What are your earliest color memories?
When I was young, my sister and I used to see people as colors. I also saw numbers and words as colors. I still do. My wife is a clinical psychologist, and she showed me an issue of Scientific American that talked about that phenomenon – it's the way certain people's brains work.
How about an example — what color is your wife?
She's a very rich golden color, with an almost luminescent pink aura around that. There's also a drop of a very rich sable-espresso that has emerged.
How has your approach to color evolved?
In the early days, I was not very colorful. My first collection was based on texture. It was beautiful, but so boring! The whole spectrum was balsa to chocolate, and I thought that was a very colorful offering. Then, after I went to China, I did a collection that was my interpretation of Chinese screens. Interior Design magazine wrote about it, and said, "Keep your eyes on Glant Textiles in Seattle." That gave me the confidence I needed to go for it.
Where do you find color inspiration today?
I am turned on to color wherever I see it. In Bali, I was amazed by the green of nature, the spectacular red of dragonflies, the gorgeous violets. Living in Seattle, I am incredibly inspired by the colors I find in walks by the ocean. I'm amazed by a day when everything looks gray, and then, suddenly, a thousand colors emerge. I'm drawn to colors I see in fashion, and on a plate in a restaurant, and the nuance of color in a glass of wine.
How does a color idea become a fabric? Give us an example.
I once got a call from a designer in England, Mary Fox Linton. She says, "Darling, I'm looking for the perfect tom-ah-to." I was in Italy at our textile mill, and my son Adam was 11 at the time. We went to the green grocer, where they sell 14 different kinds of tomatoes.
I got one of each and cut them in half to expose the skin side and the meat side. I said, "Adam, show me the perfect tomato color." I kept steering him to the perfect tomato red – 60 percent red with a yellow undertone. When he got there, I said, "Great job, I agree." Then we dashed over to the dyer and asked him to match it, which he did. After we sent (Linton) the prototypes, I get a phone call with just two words: "Spot on." Then she hung up.

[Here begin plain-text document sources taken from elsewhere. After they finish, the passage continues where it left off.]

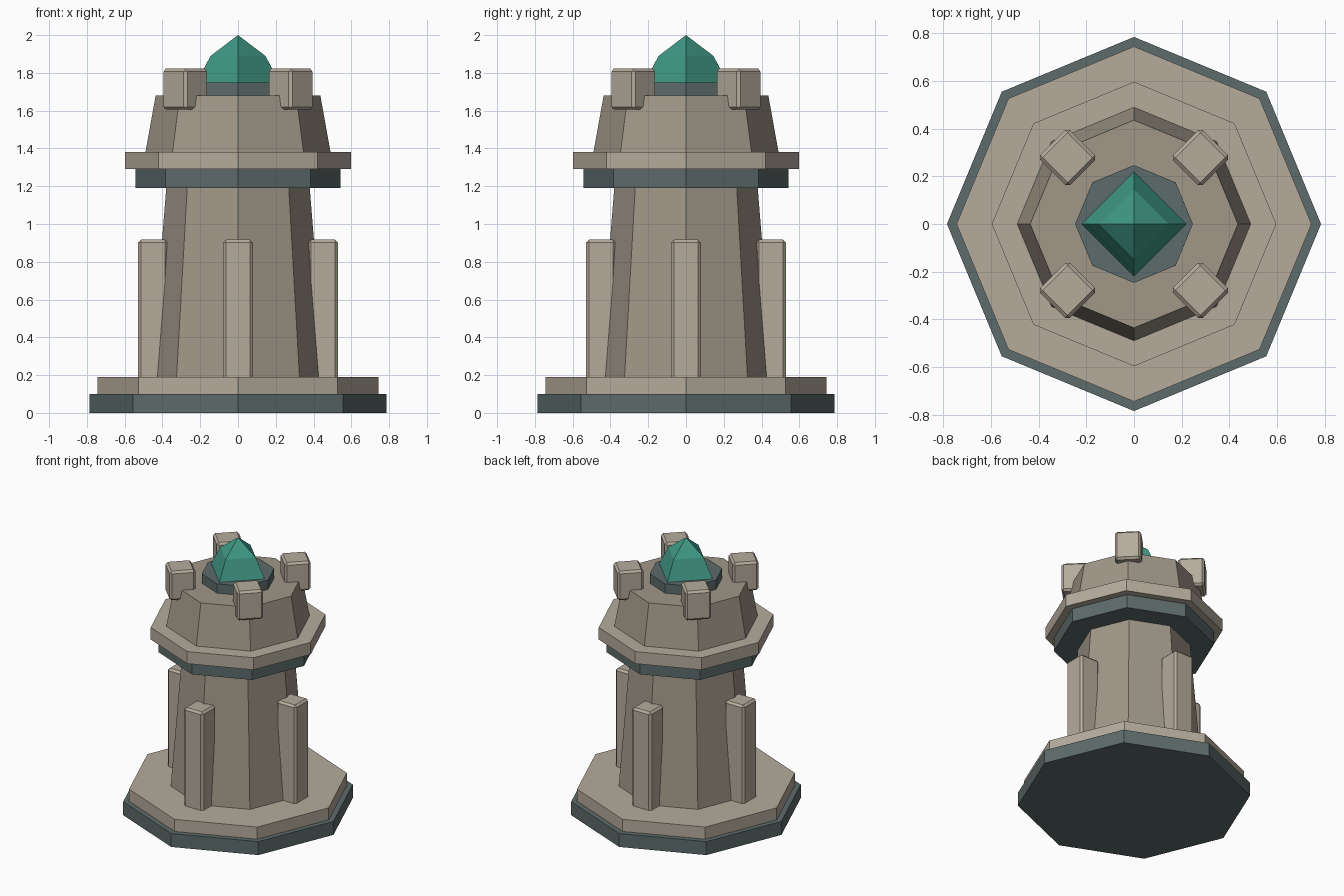
import bpy
from math import pi, cos, sin

if "Cube" in bpy.data.objects:
    bpy.data.objects.remove(bpy.data.objects["Cube"])


def material(name, rgb):
    m = bpy.data.materials.new(name)
    m.diffuse_color = (*rgb, 1)
    m.use_nodes = True
    m.node_tree.nodes["Principled BSDF"].inputs["Base Color"].default_value = m.diffuse_color
    return m


TRIM = material("light_stone", (0.46, 0.41, 0.33))
BODY = material("stone", (0.35, 0.31, 0.245))
DARK = material("slate", (0.11, 0.145, 0.145))
GEM = material("crystal_green", (0.05, 0.31, 0.23))


def lathe(name, profile, sides, mat):
    """Stack of polygon rings (radius, z) with a vertex on the +x axis; radius 0 makes a tip."""
    verts, rings = [], []
    for r, z in profile:
        n = sides if r else 1
        rings.append([len(verts) + i for i in range(n)])
        verts += [(r * cos(2 * pi * i / sides), r * sin(2 * pi * i / sides), z) for i in range(n)]
    faces = [rings[0][::-1]]
    for a, b in zip(rings, rings[1:]):
        for i in range(sides):
            j = (i + 1) % sides
            faces.append((a[i], a[j], b[0]) if len(b) == 1 else (a[i], a[j], b[j], b[i]))
    if len(rings[-1]) > 1:
        faces.append(rings[-1])
    mesh = bpy.data.meshes.new(name)
    mesh.from_pydata(verts, [], faces)
    mesh.materials.append(mat)
    bpy.context.collection.objects.link(bpy.data.objects.new(name, mesh))


def block(name, angle, radius, size, z0, z1, mat):
    """Bevelled box facing outward at an angle around the tower."""
    bpy.ops.mesh.primitive_cube_add(
        size=1, location=(radius * cos(angle), radius * sin(angle), (z0 + z1) / 2),
        rotation=(0, 0, angle))
    ob = bpy.context.object
    ob.name = name
    ob.scale = (size, size, z1 - z0)
    bpy.ops.object.transform_apply(location=False, rotation=False, scale=True)
    bev = ob.modifiers.new("bevel", "BEVEL")
    bev.width, bev.segments = 0.015, 1
    ob.data.materials.append(mat)


# Octagonal tiers, bottom to top
lathe("foundation", [(0.785, 0), (0.785, 0.10)], 8, DARK)
lathe("base_step", [(0.745, 0.10), (0.745, 0.19)], 8, TRIM)
lathe("tower_shaft", [(0.46, 0.19), (0.38, 1.19)], 8, BODY)
lathe("collar", [(0.542, 1.19), (0.542, 1.29)], 8, DARK)
lathe("balcony_ledge", [(0.597, 1.29), (0.597, 1.38)], 8, TRIM)
lathe("tower_crown", [(0.49, 1.38), (0.436, 1.68)], 8, BODY)
lathe("crystal_seat", [(0.247, 1.68), (0.247, 1.75)], 8, DARK)

# Four-sided crystal
lathe("crystal", [(0.22, 1.75), (0.145, 1.89), (0, 2.0)], 4, GEM)

# Buttresses on the axes, battlements on the diagonals
for i in range(4):
    block(f"buttress_{i + 1}", i * pi / 2, 0.45, 0.158, 0.17, 0.917, TRIM)
    block(f"battlement_{i + 1}", i * pi / 2 + pi / 4, 0.394, 0.178, 1.605, 1.822, TRIM)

What impact has the introduction of microfibers had on color?
A great impact. Microfibers can give you such luminescence. They take colors forward and open them up. You can add finishes that approximate other surfaces, like glass. We have Glant Iridescent Leather, a jersey that gets coat after coat of polyurethane until it's almost like Japanese lacquer. It's incredible in platinum – it looks like stainless steel or a mirror.
What colors or combinations are we going to start seeing a lot more of in interiors?

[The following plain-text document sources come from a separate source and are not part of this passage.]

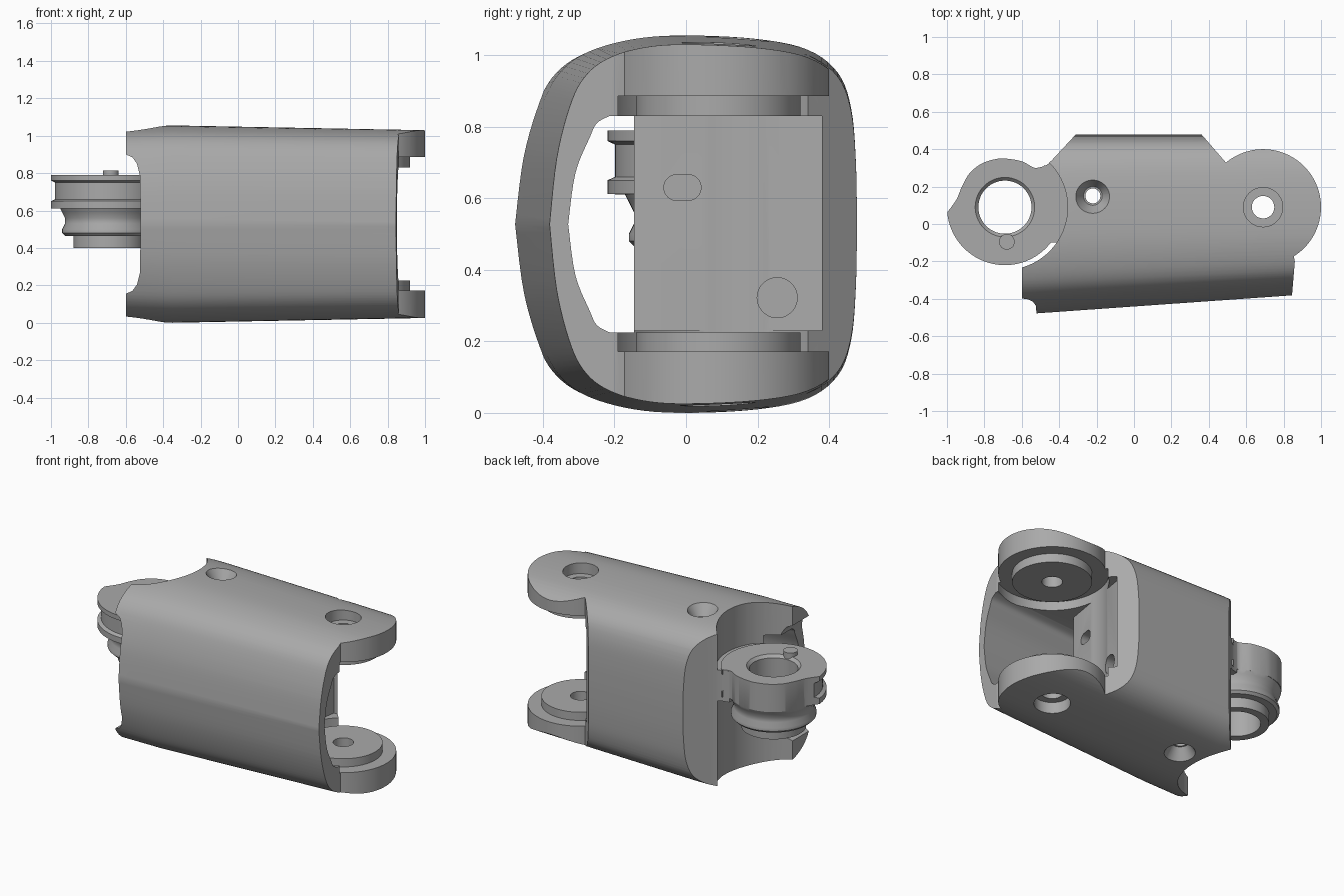
import bpy, bmesh, math
from mathutils import Vector

cube = bpy.data.objects.get("Cube")
if cube:
    bpy.data.objects.remove(cube)

MID = 0.5275                 # height of the symmetry plane
LUG = (0.69, 0.09)           # fork hinge axis
RING = (-0.69, 0.09)         # knuckle hinge axis

grey = bpy.data.materials.new("plain_grey")
grey.use_nodes = True
grey.diffuse_color = (0.4, 0.4, 0.4, 1)
grey.node_tree.nodes["Principled BSDF"].inputs["Base Color"].default_value = (0.4, 0.4, 0.4, 1)


def make(name, bm):
    bmesh.ops.recalc_face_normals(bm, faces=bm.faces)
    mesh = bpy.data.meshes.new(name)
    bm.to_mesh(mesh)
    bm.free()
    mesh.materials.append(grey)
    obj = bpy.data.objects.new(name, mesh)
    bpy.context.collection.objects.link(obj)
    return obj


def loft(name, loops):
    """Skin a list of equal closed loops and cap both ends."""
    bm = bmesh.new()
    rows = [[bm.verts.new(p) for p in loop] for loop in loops]
    n = len(rows[0])
    for a, b in zip(rows, rows[1:]):
        for i in range(n):
            j = (i + 1) % n
            bm.faces.new((a[i], a[j], b[j], b[i]))
    bm.faces.new(rows[0])
    bm.faces.new(rows[-1])
    return make(name, bm)


def prism(name, outline, lo, hi):
    return loft(name, [[(x, y, z) for x, y in outline] for z in (lo, hi)])


def circle(c, r, n=72):
    return [(c[0] + r * math.cos(2 * math.pi * i / n),
             c[1] + r * math.sin(2 * math.pi * i / n)) for i in range(n)]


def stack(name, c, levels, n=72):
    """Solid of revolution given as (radius, height) levels."""
    return loft(name, [[(x, y, z) for x, y in circle(c, r, n)] for r, z in levels])


def spline(pts, steps=5):
    """Smooth open curve through the points."""
    p = [Vector(q) for q in [pts[0]] + pts + [pts[-1]]]
    out = []
    for a, b, c, d in zip(p, p[1:], p[2:], p[3:]):
        for k in range(steps):
            t = k / steps
            out.append(0.5 * (2 * b + (c - a) * t + (2 * a - 5 * b + 4 * c - d) * t * t
                              + (3 * b - a - 3 * c + d) * t ** 3))
    return [tuple(q) for q in out] + [pts[-1]]


def mirrored(half):
    """Close a half section by mirroring it in the symmetry plane."""
    return half + [(y, 2 * MID - z) for y, z in reversed(half[1:-1])]


def boolean(obj, op, *others):
    for other in others:
        mod = obj.modifiers.new("cut", 'BOOLEAN')
        mod.operation, mod.solver, mod.object = op, 'EXACT', other
        bpy.context.view_layer.update()
        ev = obj.evaluated_get(bpy.context.evaluated_depsgraph_get())
        mesh = bpy.data.meshes.new_from_object(ev)
        obj.modifiers.clear()
        obj.data = mesh
        bpy.data.objects.remove(other)


def front_scale(x):
    return (0.441 - 0.0706 * x) / 0.48


# Outer skin: rounded section, narrowing towards the fork
section = mirrored(spline([
    (0.478, MID), (0.475, 0.7), (0.462, 0.85), (0.425, 0.95), (0.34, 1.015),
    (0.2, 1.045), (0, 1.055), (-0.15, 1.045), (-0.28, 1.01), (-0.36, 0.955),
    (-0.41, 0.87), (-0.455, 0.72), (-0.48, MID)]))
skin = loft("skin", [[(x, y * (front_scale(x) if y < 0 else 1), MID + (z - MID) * s)
                      for y, z in section]
                     for x, s in ((-0.7, 0.985), (-0.35, 1), (1.1, 0.948))])

# Body: plan outline plus the fork discs, trimmed to the skin
body = prism("body", [(-0.31, 0.6), (-0.31, 0.48), (-0.44, 0.34), (-0.6, 0.2), (-0.6, -0.6),
                      (0.83, -0.6), (0.845, -0.38), (0.86, -0.2), (0.84, -0.1), (0.49, 0.33),
                      (0.36, 0.48), (0.36, 0.6)], -0.2, 1.3)
boolean(body, 'UNION', prism("disc", circle(LUG, 0.31, 96), -0.15, 1.25))
boolean(body, 'INTERSECT', skin)

# Knuckle recess and the stepped front edge beside it
edge = [(-0.75, 0.9), (-0.6, 0.9), (-0.565, 0.885), (-0.54, 0.85), (-0.525, 0.79), (-0.52, MID)]
step = loft("step", [[(x, y, z) for x, z in mirrored(edge)
                      + [(-0.75, 2 * MID - 0.9)]] for y in (-0.7, -0.1)])
recess = prism("recess", circle(RING, 0.335, 96), -0.3, 1.4)
boolean(body, 'DIFFERENCE', recess, step)

# Passage behind the front wall, and the fork opening
inner = mirrored([(-0.145, MID), (-0.145, 0.83)] + spline(
    [(-0.27, 0.83), (-0.305, 0.81), (-0.325, 0.77), (-0.365, 0.67), (-0.385, MID)]))
passage = loft("passage", [[(x, y if y > -0.2 else y + 0.055 + 0.0706 * (0.84 - x) * -1, z)
                            for y, z in inner] for x in (-0.9, 1.2)])
opening = prism("opening", [(0.33, -0.16), (1.2, -0.16), (1.2, 0.38), (0.42, 0.38)], 0.23, 0.83)
clearance = prism("clearance", circle(LUG, 0.327, 96), 0.172, 0.886)
boolean(body, 'DIFFERENCE', passage, opening, clearance)

# Hinge holes, counterbores and countersunk screw hole
boolean(body, 'DIFFERENCE',
        stack("axle_hole", LUG, [(0.06, -0.3), (0.06, 1.3)]),
        stack("top_bore", LUG, [(0.105, 0.965), (0.105, 1.3)]),
        stack("bottom_bore", LUG, [(0.105, -0.3), (0.105, 0.09)]))
SCREW = (-0.22, 0.15)
boolean(body, 'DIFFERENCE',
        stack("screw_hole", SCREW, [(0.04, -0.3), (0.04, 1.3)], 48),
        stack("top_sink", SCREW, [(0.05, 0.98), (0.095, 1.055), (0.095, 1.3)], 48),
        stack("bottom_sink", SCREW, [(0.095, -0.3), (0.095, 0.0), (0.05, 0.075)], 48))

# Round cable hole and shallow slot in the inner wall
cable = loft("cable", [[(x, y, z) for y, z in circle((0.255, 0.322), 0.056, 40)]
                       for x in (0.1, 0.6)])
slot = loft("slot", [[(x, y + math.copysign(0.016, y + 0.01001), z)
                      for y, z in circle((-0.01, 0.63), 0.036, 40)] for x in (0.25, 0.6)])
boolean(body, 'DIFFERENCE', cable, slot)

# Raised bosses on the inside of both fork discs
bosses = []
for name, lo, hi in (("upper_boss", 0.83, 0.9), ("lower_boss", 0.155, 0.225)):
    boss = stack(name, LUG, [(0.23, lo), (0.23, hi)])
    boolean(boss, 'DIFFERENCE', stack("boss_hole", LUG, [(0.06, 0), (0.06, 1.1)]))
    bosses.append(boss)

# Knuckle: grooved ring, trimmed at the back to leave a pointed nose
knuckle = stack("knuckle_ring", RING, [
    (0.19, 0.4), (0.19, 0.465), (0.235, 0.465), (0.25, 0.48), (0.25, 0.5), (0.235, 0.53),
    (0.235, 0.56), (0.25, 0.59), (0.26, 0.61), (0.31, 0.612), (0.31, 0.65), (0.288, 0.66),
    (0.288, 0.75), (0.31, 0.76), (0.31, 0.79)], 96)
nose = spline([(-1.0, 0.06), (-0.95, 0.13), (-0.92, 0.2), (-0.88, 0.27), (-0.82, 0.32),
               (-0.75, 0.345), (-0.69, 0.35), (-0.6, 0.335), (-0.53, 0.3), (-0.48, 0.31)])
boolean(knuckle, 'DIFFERENCE',
        prism("nose_cut", [(-1.2, 0.06)] + nose + [(-0.45, 0.6), (-1.2, 0.6)], 0.3, 0.9))

# Web joining the knuckle to the body
web = prism("web", [(-0.52, -0.1), (-0.32, -0.1), (-0.32, 0.4), (-0.42, 0.36), (-0.445, 0.33),
                    (-0.48, 0.308), (-0.52, 0.3)], 0.585, 0.785)
boolean(knuckle, 'UNION', web)
boolean(knuckle, 'DIFFERENCE',
        stack("bore", RING, [(0.142, 0.2), (0.142, 0.772), (0.16, 0.791), (0.16, 0.95)], 96))

# Small stop pin on the knuckle
pin = stack("stop_pin", (-0.68, -0.095), [(0.042, 0.76), (0.042, 0.815)], 32)

# Smooth curved surfaces, crisp edges
for obj in bpy.context.view_layer.objects:
    obj.select_set(False)
for obj in [body, knuckle, pin] + bosses:
    obj.select_set(True)
bpy.context.view_layer.objects.active = body
bpy.ops.object.shade_smooth_by_angle(angle=math.radians(30))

Neutrals are always a gorgeous mainstay, but I'm starting to see more mixing and matching of cool and warm neutrals – like in nature, in a pile of rocks. I'm very glad to see gorgeous grays returning. They've been missing for a long time; they're a beautiful foil for other colors.

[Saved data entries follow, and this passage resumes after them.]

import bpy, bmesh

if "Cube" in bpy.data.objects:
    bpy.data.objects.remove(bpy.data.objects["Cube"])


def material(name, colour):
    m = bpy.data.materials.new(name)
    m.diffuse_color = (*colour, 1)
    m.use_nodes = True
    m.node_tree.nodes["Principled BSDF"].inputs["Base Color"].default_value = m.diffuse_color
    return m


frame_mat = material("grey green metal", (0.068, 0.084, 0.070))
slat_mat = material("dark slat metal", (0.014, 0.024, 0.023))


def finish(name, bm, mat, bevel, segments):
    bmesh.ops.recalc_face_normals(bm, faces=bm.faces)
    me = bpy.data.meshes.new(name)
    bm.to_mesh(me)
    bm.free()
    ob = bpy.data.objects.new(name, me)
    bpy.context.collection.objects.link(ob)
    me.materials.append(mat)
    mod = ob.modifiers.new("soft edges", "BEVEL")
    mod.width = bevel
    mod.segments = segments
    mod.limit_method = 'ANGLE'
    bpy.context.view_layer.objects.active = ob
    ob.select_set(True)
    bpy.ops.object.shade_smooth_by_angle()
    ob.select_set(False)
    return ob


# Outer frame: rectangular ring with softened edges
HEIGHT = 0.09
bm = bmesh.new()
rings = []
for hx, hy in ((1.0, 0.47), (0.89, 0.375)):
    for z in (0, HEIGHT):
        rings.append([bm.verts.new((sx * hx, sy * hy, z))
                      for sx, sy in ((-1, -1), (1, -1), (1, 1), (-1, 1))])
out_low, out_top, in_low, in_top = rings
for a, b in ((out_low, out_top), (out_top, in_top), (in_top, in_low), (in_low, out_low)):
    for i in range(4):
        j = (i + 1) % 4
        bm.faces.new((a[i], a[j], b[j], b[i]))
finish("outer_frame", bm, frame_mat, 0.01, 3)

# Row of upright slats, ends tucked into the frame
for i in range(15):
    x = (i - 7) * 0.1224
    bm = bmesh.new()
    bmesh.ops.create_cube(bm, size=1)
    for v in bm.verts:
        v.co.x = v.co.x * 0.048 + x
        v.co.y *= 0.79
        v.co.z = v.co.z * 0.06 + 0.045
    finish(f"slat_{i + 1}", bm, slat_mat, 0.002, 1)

I just came up with a new color I'm very fond of: Antique Pearl. It's taupe and pink, reduced to practically nothing.
You talk about color like it has a mind of its own.
Yes! I think it does: "I'm a medium-value green – what do I want to be next to? What do I want to be a little farther away from? Can I work with you in the next room? Can we be friends? Are you going to like me in the summer as much as you do in the winter?"
What colors do you surround yourself with at home?
We collect contemporary art, so the color is mostly in the artwork. In the public areas, the house is medium-toned warm neutral – quiet but not boring. The color goes warmer in the private areas – camels and caramels and deep persimmons.
How would you describe the color era we live in today?
I love it because it's not narrowly defined. In this country, color is a smorgasbord – like our restaurant scene. You get to sample everything.
What color mistakes do people commonly make?
The same mistakes chefs make. Trying to put too many things together, trying to be too different – like putting raspberry-anchovy sauce on vanilla ice cream. Although that's actually a very nice color combination!